The arbousier reaches maturity in autumn, growing bunched together with next year’s crop of immature white berries.
This often overlooked spiky red berry flourishes all around the Mediterranean, where it is known for its sweet but rather insipid taste.
The exotic looking evergreen shrub with shiny, deep green leaves is so unknown in the English world that it is misleadingly called the strawberry tree.
In French it is called the arbousier, however, its proper name is Arbutus unedo, a name coined after Roman author Pliny the elder apparently claimed “unum tantum edo”, or “I only eat one”, due to the fruit’s plain taste.
Irrespective of this, the shrub is the national tree of Italy, since its green leaves, red fruit and white immature berries display the colours of the flag.
Forestry experts have recently suggested that the shrub, which has grown persistently in the Mediterranean region since classical antiquity, could help the recovery of regions affected by forest fires.
It is frequently the first to recover after fires due to its deep, extensive roots that also help to prevent erosion.
The twisting trunks of the Arbutus shrub grow freely in the Mediterranean and can reach up to 10m in height.
Its berries, or arbouses, grow slowly over the course of a year, changing from white, to yellow, to red and covered with a hard shell of spikes. Due to their slow growth, new fruit grows alongside riper fruit.
Once the red shell becomes somewhat soft to the touch, the fruit can be plucked from the shrub.
Only the pulp inside the shell can be eaten, either raw, in jam or as a compote. Connoisseurs find that its slightly bitter taste marries well with alcohol.
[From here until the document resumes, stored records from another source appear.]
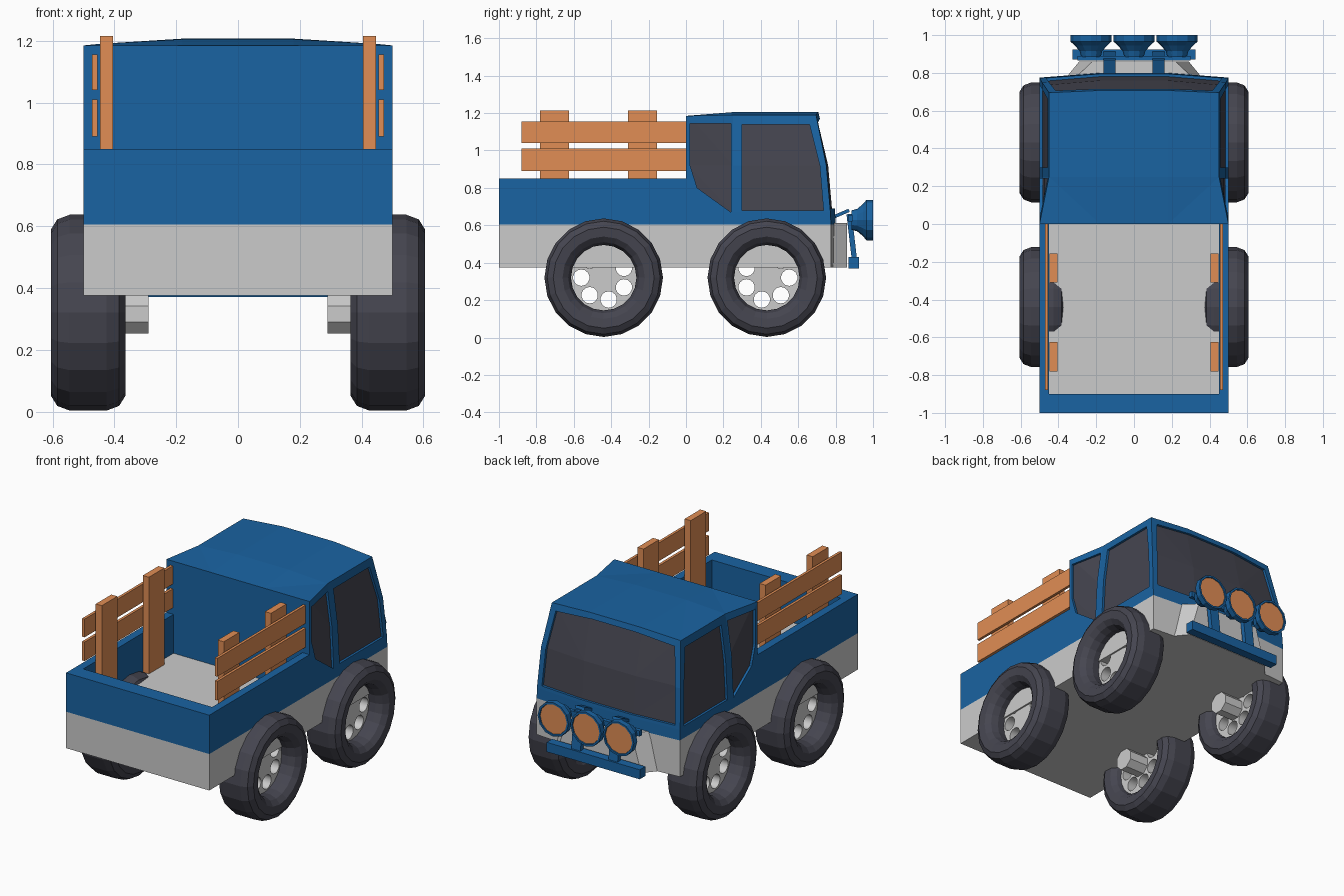
import bpy, bmesh, math
from mathutils import Vector

if "Cube" in bpy.data.objects:
    bpy.data.objects.remove(bpy.data.objects["Cube"])


def material(name, rgb):
    m = bpy.data.materials.new(name)
    m.diffuse_color = (*rgb, 1)
    m.use_nodes = True
    m.node_tree.nodes["Principled BSDF"].inputs["Base Color"].default_value = m.diffuse_color
    return m


BLUE = material("blue_paint", (0.01, 0.125, 0.36))
WOOD = material("orange_wood", (0.75, 0.27, 0.09))
DARK = material("dark_rubber", (0.06, 0.06, 0.08))


def finish(name, bm, mat=None):
    bmesh.ops.recalc_face_normals(bm, faces=bm.faces)
    me = bpy.data.meshes.new(name)
    bm.to_mesh(me)
    bm.free()
    ob = bpy.data.objects.new(name, me)
    bpy.context.collection.objects.link(ob)
    if mat:
        me.materials.append(mat)
    return ob


def skin(bm, loops, wrap=False):
    """Bridge equal-length point loops; cap the ends or wrap into a ring."""
    rows = [[bm.verts.new(p) for p in loop] for loop in loops]
    n = len(rows[0])
    pairs = list(zip(rows, rows[1:] + rows[:1])) if wrap else list(zip(rows, rows[1:]))
    for a, b in pairs:
        for i in range(n):
            j = (i + 1) % n
            bm.faces.new((a[i], a[j], b[j], b[i]))
    if not wrap:
        bm.faces.new(rows[0])
        bm.faces.new(rows[-1])


def loft(name, loops, mat=None, wrap=False):
    bm = bmesh.new()
    skin(bm, loops, wrap)
    return finish(name, bm, mat)


def box(name, x, y, z, mat=None):
    return loft(name, [[(x[0], y[0], h), (x[1], y[0], h), (x[1], y[1], h), (x[0], y[1], h)]
                       for h in z], mat)


def lathe(name, profile, n, axis, centre, mat=None, wrap=False):
    """Revolve (radius, distance) points about the x or y axis."""
    loops = []
    for r, d in profile:
        ring = []
        for i in range(n):
            t = math.tau * (i + 0.5 * (n == 8)) / n
            u, v = r * math.sin(t), -r * math.cos(t)
            ring.append(Vector(centre) + Vector((d, u, v) if axis == "x" else (u, d, v)))
        loops.append(ring)
    return loft(name, loops, mat, wrap)


def beam(name, x, a, b, half_w, half_t, mat):
    """Flat bar running between two (y, z) points."""
    d = (Vector(b) - Vector(a)).normalized() * half_t
    loops = []
    for y, z in (a, b):
        loops.append([(x + s * half_w, y - q * d.y, z + q * d.x)
                      for s, q in ((-1, -1), (1, -1), (1, 1), (-1, 1))])
    return loft(name, loops, mat)


# Grey lower body and blue bed walls
floor_plan = [(-.5, -1), (.5, -1), (.5, .775), (.18, .8), (-.18, .8), (-.5, .775)]
loft("lower_body", [[(x, y, z) for x, y in floor_plan] for z in (.375, .605)])
bed_plan = [(-.5, 0), (-.5, -1), (.5, -1), (.5, 0), (.45, 0), (.45, -.9), (-.45, -.9), (-.45, 0)]
loft("bed_walls", [[(x, y, z) for x, y in bed_plan] for z in (.605, .85)], BLUE)


# Cab hull: horizontal outlines stacked upward, closed by an arched roof
def cab_hull(name, d, mat):
    bm = bmesh.new()
    rows = []
    for w, yf, z in ((.5, .775, .605), (.5, .772, .67), (.487, .75, .92), (.45, .695, 1.19)):
        top = z > 1
        hi = z + .017 * top
        back = z - .005 * top
        a, w, yf = .5 - d, w - d, yf - d
        bulge = yf + (.012 if top else .025)
        pts = [(-a, d, back), (-.18, d, back), (.18, d, back), (a, d, back), (w, .25, z),
               (w, yf, z), (.18, bulge, hi), (-.18, bulge, hi), (-w, yf, z), (-w, .25, z)]
        rows.append([bm.verts.new(p) for p in pts])
    for lo, up in zip(rows, rows[1:]):
        for i in range(10):
            j = (i + 1) % 10
            bm.faces.new((lo[i], lo[j], up[j], up[i]))
    bm.faces.new(rows[0])
    t = rows[-1] + [bm.verts.new((s * .18, .25, 1.205)) for s in (-1, 1)]
    for f in ((0, 1, 10, 9), (1, 2, 11, 10), (2, 3, 4, 11),
              (9, 10, 7, 8), (10, 11, 6, 7), (11, 4, 5, 6)):
        bm.faces.new([t[i] for i in f])
    bmesh.ops.triangulate(bm, faces=bm.faces)
    return finish(name, bm, mat)


def boolean(ob, cutter, operation):
    m = ob.modifiers.new("cut", "BOOLEAN")
    m.object, m.operation, m.solver = cutter, operation, "EXACT"
    bpy.context.view_layer.update()
    bpy.context.view_layer.objects.active = ob
    bpy.ops.object.modifier_apply(modifier=m.name)


# Windows: recesses cut in the cab, each filled with an inset dark pane
cab = cab_hull("cab", 0, BLUE)
rear_side = [(.022, 1.145), (.24, 1.145), (.24, .67), (.06, .8), (.022, .92)]
front_side = [(.3, 1.14), (.66, 1.14), (.715, .92), (.735, .68), (.3, .68)]
half_screen = [(.465, .69), (.452, .92), (.415, 1.15), (.16, 1.172)]
screen = half_screen + [(-x, z) for x, z in reversed(half_screen)]
for name, outline in (("rear_side_windows", rear_side), ("front_side_windows", front_side),
                      ("windscreen", screen)):
    bm = bmesh.new()
    if name == "windscreen":
        skin(bm, [[(x, y, z) for x, z in outline] for y in (.66, .9)])
    else:
        for s in (-1, 1):
            skin(bm, [[(s * x, y, z) for y, z in outline] for x in (.41, .6)])
    cutter = finish("window_cutter", bm)
    pane = cab_hull(name, .015, DARK)
    boolean(cab, cutter, "DIFFERENCE")
    boolean(pane, cutter, "INTERSECT")
    bpy.data.objects.remove(cutter)

# Wooden side racks
for side, s in (("left", -1), ("right", 1)):
    for level, z in (("lower", (.89, 1.01)), ("upper", (1.04, 1.155))):
        box(f"{side}_{level}_slat", (s * .455, s * .472), (-.88, 0), z, WOOD)
    for place, y in (("rear", (-.78, -.625)), ("front", (-.31, -.155))):
        box(f"{side}_{place}_post", (s * .405, s * .447), y, (.605, 1.215), WOOD)

# Wheels: tyre ring, rim disc with seven holes, axle stub
half_tyre = [(.175, .05), (.19, .09), (.22, .115), (.27, .12), (.302, .1), (.317, .06)]
tyre = half_tyre + [(r, -d) for r, d in reversed(half_tyre)]


def rim(name, x, y, z, flip):
    cu = bpy.data.curves.new(name, "CURVE")
    cu.dimensions, cu.fill_mode, cu.extrude = "2D", "BOTH", .035
    circles = [(0, 0, .18, 24)]
    for k in range(7):
        t = math.tau * k / 7
        circles.append((0.12 * math.sin(t), flip * .12 * math.cos(t), .044, 14))
    for cx, cy, r, n in circles:
        sp = cu.splines.new("POLY")
        sp.points.add(n - 1)
        sp.use_cyclic_u = True
        for i, p in enumerate(sp.points):
            a = math.tau * i / n
            p.co = (cx + r * math.cos(a), cy + r * math.sin(a), 0, 1)
    ob = bpy.data.objects.new(name, cu)
    bpy.context.collection.objects.link(ob)
    ob.location, ob.rotation_euler = (x, y, z), (0, math.pi / 2, 0)
    bpy.ops.object.select_all(action="DESELECT")
    ob.select_set(True)
    bpy.context.view_layer.objects.active = ob
    bpy.ops.object.convert(target="MESH")


for side, s in (("left", -1), ("right", 1)):
    for place, y, flip in (("rear", -.44, -1), ("front", .432, 1)):
        lathe(f"{side}_{place}_tyre", tyre, 20, "x", (s * .485, y, .32), DARK, True)
        rim(f"{side}_{place}_rim", s * .455, y, .32, flip)
        lathe(f"{side}_{place}_axle", [(.068, s * .29), (.068, s * .45)], 8, "x", (0, y, .315))

# Grey nose block, tapered forward and upward
loft("nose", [[(-b, y, .375), (b, y, .375), (t, y, .612), (-t, y, .612)]
              for y, b, t in ((.775, .36, .31), (.86, .29, .22))])

# Front bar, lamp brackets and three lamps
box("bumper_bar", (-.325, .325), (.87, .925), (.37, .43), BLUE)
box("lamp_bar", (-.3, .3), (.865, .89), (.62, .655), BLUE)
for side, x in (("left", -.13), ("right", .13)):
    beam(f"{side}_bar_upright", x, (.9, .42), (.872, .66), .032, .014, BLUE)
    beam(f"{side}_bar_strut", x, (.785, .643), (.872, .68), .032, .009, BLUE)
shell = [(.052, .885), (.06, .915), (.085, .945), (.108, .965), (.108, 1), (.096, 1), (.092, .985)]
for name, x in (("left", -.228), ("middle", 0), ("right", .228)):
    lathe(f"{name}_lamp", shell, 12, "y", (x, 0, .628), BLUE)
    lathe(f"{name}_lamp_lens", [(.094, .98), (.094, .994)], 12, "y", (x, 0, .628), WOOD)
Indeed, the fruit was the key ingredient in the Le Ledounat liqueur of Gascony in the 19th Century.